Fox Broadcasting Co. chairman Lucie Salhany took the offensive on TV’s hottest issue, television violence, in a speech on the first day of the three-week TV Critics Assn. tour. Based on the discussion that followed, it was clearly the subject scribes wanted to talk about.
In fact, questions to Salhany on congressional pressure to curb TV violence outnumbered those on any other subject by a 2-to-1 margin. In her remarks, Salhany acknowledged the appropriateness of viewer-discretion labeling, but cautioned against establishing precedents to further restrict content, adding that decisions regarding children’s viewing habits ultimately belong with parents.
Citing the so-called “V-chip,” a device that would allow parents to block all violent-labeled programming, Salhany said, “The very idea of the ‘V-chip’ scares me,” since it could augur other chips to curtail sex, news or — she quipped in the wake of recent remarks by the head of the California Bar Assn. — lawyer jokes.
“Have we so abrogated our responsibility as parents to talk about things like violence on television with our children that we have to ask technology to stand in for us?” Salhany asked. “Let’s keep freedom of choice and responsibility for our children in the homes.”
Salhany also pointed out that network TV is less violent now than in the early ’70s or ’80s, when the airwaves at times contained nearly two dozen crime dramas. She added that a direct correlation between TV depictions of violence and actual violence “has not been proved to me one way or another,” but that the networks have an obligation to greater vigilance in that area if there’s even a chance such a correlation exists.

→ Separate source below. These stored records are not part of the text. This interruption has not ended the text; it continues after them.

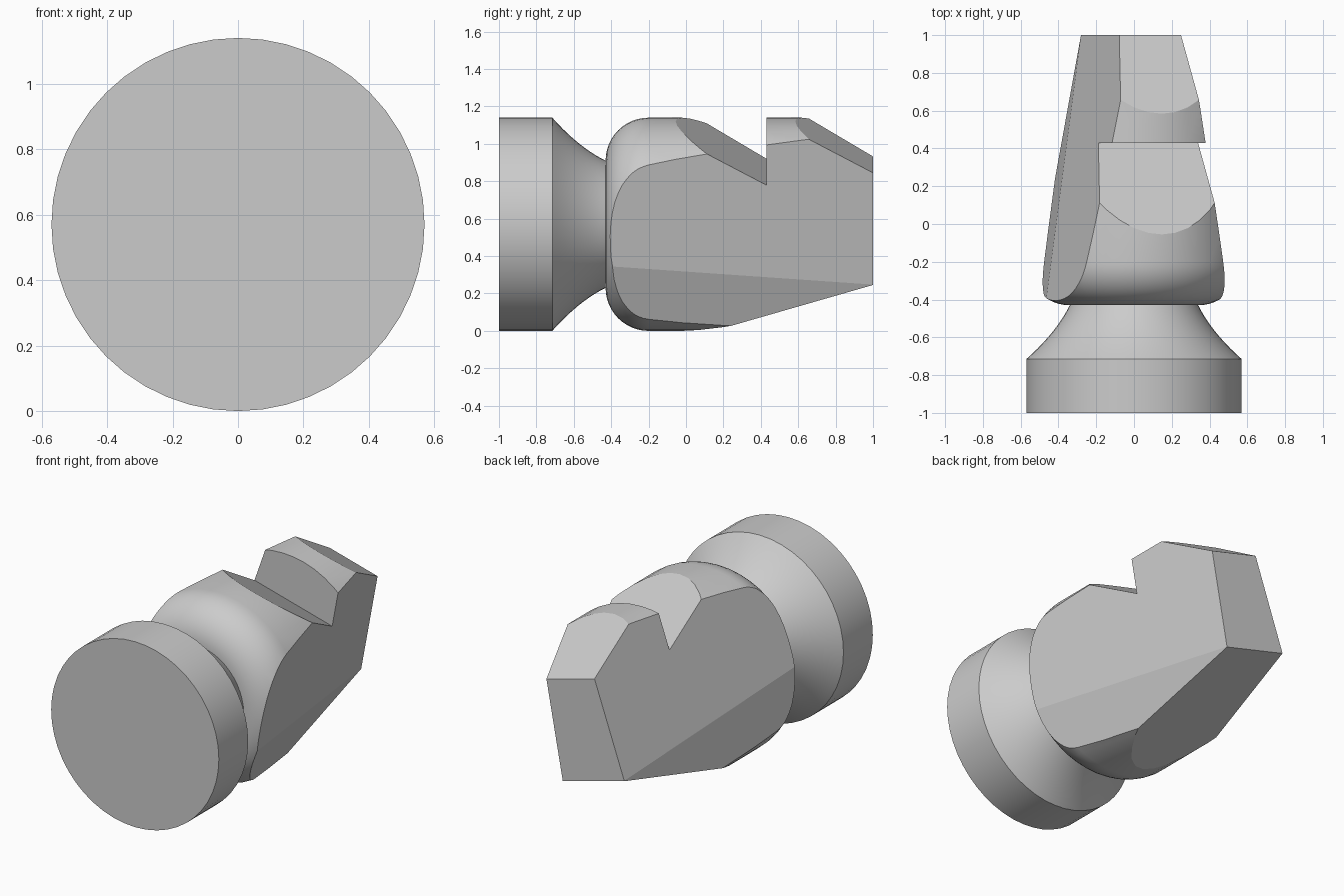
import bpy, bmesh, math
from mathutils import Vector

if "Cube" in bpy.data.objects:
    bpy.data.objects.remove(bpy.data.objects["Cube"])

RADIUS = 0.57
TILT = math.radians(15)
SEGMENTS = 48

grey = bpy.data.materials.new("light_grey")
grey.use_nodes = True
grey.diffuse_color = (0.6, 0.6, 0.6, 1)
grey.node_tree.nodes["Principled BSDF"].inputs["Base Color"].default_value = (0.6, 0.6, 0.6, 1)


def lathe(profile):
    """Revolve (y, radius) points about the y axis."""
    bm = bmesh.new()
    verts = [bm.verts.new((0, y, r)) for y, r in profile]
    edges = [bm.edges.new(pair) for pair in zip(verts, verts[1:])]
    bmesh.ops.spin(bm, geom=verts + edges, cent=(0, 0, 0), axis=(0, 1, 0),
                   angle=math.tau, steps=SEGMENTS, use_merge=False)
    bmesh.ops.remove_doubles(bm, verts=bm.verts, dist=0.0005)
    return bm


def slice_off(bm, point, normal):
    """Remove everything beyond a plane and close the cut with a flat face."""
    geom = bm.verts[:] + bm.edges[:] + bm.faces[:]
    bmesh.ops.bisect_plane(bm, geom=geom, plane_co=point, dist=0.0001,
                           plane_no=Vector(normal).normalized(), clear_outer=True)
    rim = [e for e in bm.edges if e.is_boundary]
    bmesh.ops.holes_fill(bm, edges=rim, sides=0)


def make_object(name, bm):
    bmesh.ops.recalc_face_normals(bm, faces=bm.faces)
    mesh = bpy.data.meshes.new(name)
    bm.to_mesh(mesh)
    bm.free()
    mesh.materials.append(grey)
    obj = bpy.data.objects.new(name, mesh)
    bpy.context.collection.objects.link(obj)
    return obj


def select_only(obj):
    bpy.ops.object.select_all(action="DESELECT")
    obj.select_set(True)
    bpy.context.view_layer.objects.active = obj


# Round base with a concave neck
neck = [(-1, 0), (-1, RADIUS), (-0.715, RADIUS)]
for i in range(1, 11):
    t = i / 10
    neck.append((-0.715 + 0.285 * t, RADIUS - 0.32 * t + 0.09 * t * t))
base = make_object("base_and_neck", lathe(neck))

# Round-shouldered head, still a plain cylinder at the back
shoulder = 0.23
head_profile = [(-0.43, 0)]
for i in range(13):
    a = math.pi / 2 * i / 12
    head_profile.append((-0.2 - shoulder * math.cos(a),
                         RADIUS - shoulder + shoulder * math.sin(a)))
head_profile += [(1, RADIUS), (1, 0)]
bm = lathe(head_profile)

# Tapered flats on both sides, each with a slightly turned lower facet
for side in (-1, 1):
    slice_off(bm, (side * 0.195, 1, 0), (side, 0.177, 0.078))
    slice_off(bm, (side * 0.254, 1, 0), (side, 0.152, -0.136))
# Sloping underside and sloping rear top
slice_off(bm, (0, 1, -0.278), (0, 0.267, -1))
slice_off(bm, (0, 1, 0.33), (0, 0.577, 1))
head = make_object("head", bm)

# Notch: a wedge with a ramp in front and an upright wall behind
bm = bmesh.new()
wedge = bm.faces.new([bm.verts.new((-1, y, z))
                      for y, z in ((0.43, 0.29), (0.43, 0.9), (-0.627, 0.9))])
ext = bmesh.ops.extrude_face_region(bm, geom=[wedge])
bmesh.ops.translate(bm, vec=(2, 0, 0),
                    verts=[v for v in ext["geom"] if isinstance(v, bmesh.types.BMVert)])
cutter = make_object("notch_cutter", bm)
cutter.hide_render = True
cut = head.modifiers.new("notch", "BOOLEAN")
cut.operation = "DIFFERENCE"
cut.solver = "EXACT"
cut.object = cutter
select_only(head)
bpy.ops.object.modifier_apply(modifier=cut.name)
bpy.data.objects.remove(cutter)

# Turn the whole piece about its axis, rest it on the ground, smooth the round parts
for obj in (base, head):
    obj.rotation_euler.y = TILT
    obj.location.z = RADIUS
    select_only(obj)
    bpy.ops.object.shade_smooth_by_angle(angle=math.radians(20 if obj is base else 12))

Still, Salhany also said TV “cannot take the place of parents” and that “you have to look at the total picture. You can’t just blame the ills of society on television.”
Fox’s “Cops” already carries a viewer-discretion advisory and so might some of its movies, both acquired and original, Salhany said. At this point, no other program (including “America’s Most Wanted,” which moves to a later 9 p.m. slot next month) will be labeled.
On other matters, Salhany said possible efforts to launch a fifth broadcast network — backed by the Chris-Craft station group and a studio like Warner Bros. or Paramount — could reach about 70% of the U.S. on broadcast stations, adding that Fox “welcomes emerging networks.”
Ironically, Salhany was part of a bid to launch a fifth network with MCA while she was an executive at Paramount, though the effort faced staunch opposition from Fox, which sought to stave off any attempts to woo away its affiliates. Currently, Warner Bros. is preparing to roll out a second night of its syndicated Prime Time Entertainment Network, which features the shows “Time Trax” and “Kung Fu: The Legend Continues.”
Salhany also reiterated earlier statements she made to Fox affils about vertical integration by companies like Time Warner, Viacom and Paramount, and the need for Fox to “control its own destiny” through increased in-house production. This time, however, she also sought to alleviate concerns of outside suppliers by saying Fox will still be “a very big buyer,” looking to sister division Twentieth TV only to “produce slightly more programming for us,” not to become an in-house unit for Fox Broadcasting.
One of Salhany’s pet projects, the late night “Chevy Chase Show,” will premiere Sept. 7, and Fox will pave the way for its arrival with Chase hosting the prime time lineup Sept. 5 — including the season premiere of “Married … With Children” and debut of “Daddy Dearest”– and the airing of the Chase-starring theatrical “Fletch” in the Monday movie slot Sept. 6.
Fox Entertainment Group prez Sandy Grushow also laid out the rest of Fox’s new-season rollout (early premieres of seven series were announced last week), with “The X-Files” to join the Friday sked Sept. 10, “Townsend Television” leading off Sunday beginning Sept. 12, “Bakersfield” filling in Tuesday’s slate Sept. 14 and “In Living Color” and “Herman’s Head” having their new-season Thursday intros Sept. 16. “The Simpsons” will stay in reruns until Sept. 30.
Despite the dearth of original programming on the weblet this summer, Grushow said Fox still must “be there when the other guys aren’t” in terms of scheduling. The exec also maintained that Fox is “not going to play dead” either Tuesday opposite “Roseanne” or Thursday vs. NBC’s “Seinfeld,” with “Most Wanted” and “In Living Color,” respectively, in those slots.
Asked about the failure of youth ensemble dramas like “Class of ’96” and “The Heights,” Grushow said all the networks, and Fox in particular, “went to the well once too often” in that genre. Yet Grushow contended that, even with the failure rate of new shows, short six-episode orders on new series — such as those used by CBS — are a mistake, making the temptation “too great” to quickly pull the plug. All new Fox series have 13-episode pick-ups, he said.
According to Salhany, upfront advertising sales for next season remains “slow” but shouldn’t be characterized as soft. She also acknowledged a drop-off in rates for the Chase show from the first to second half-hour, when competition from Jay Leno and David Letterman kicks in.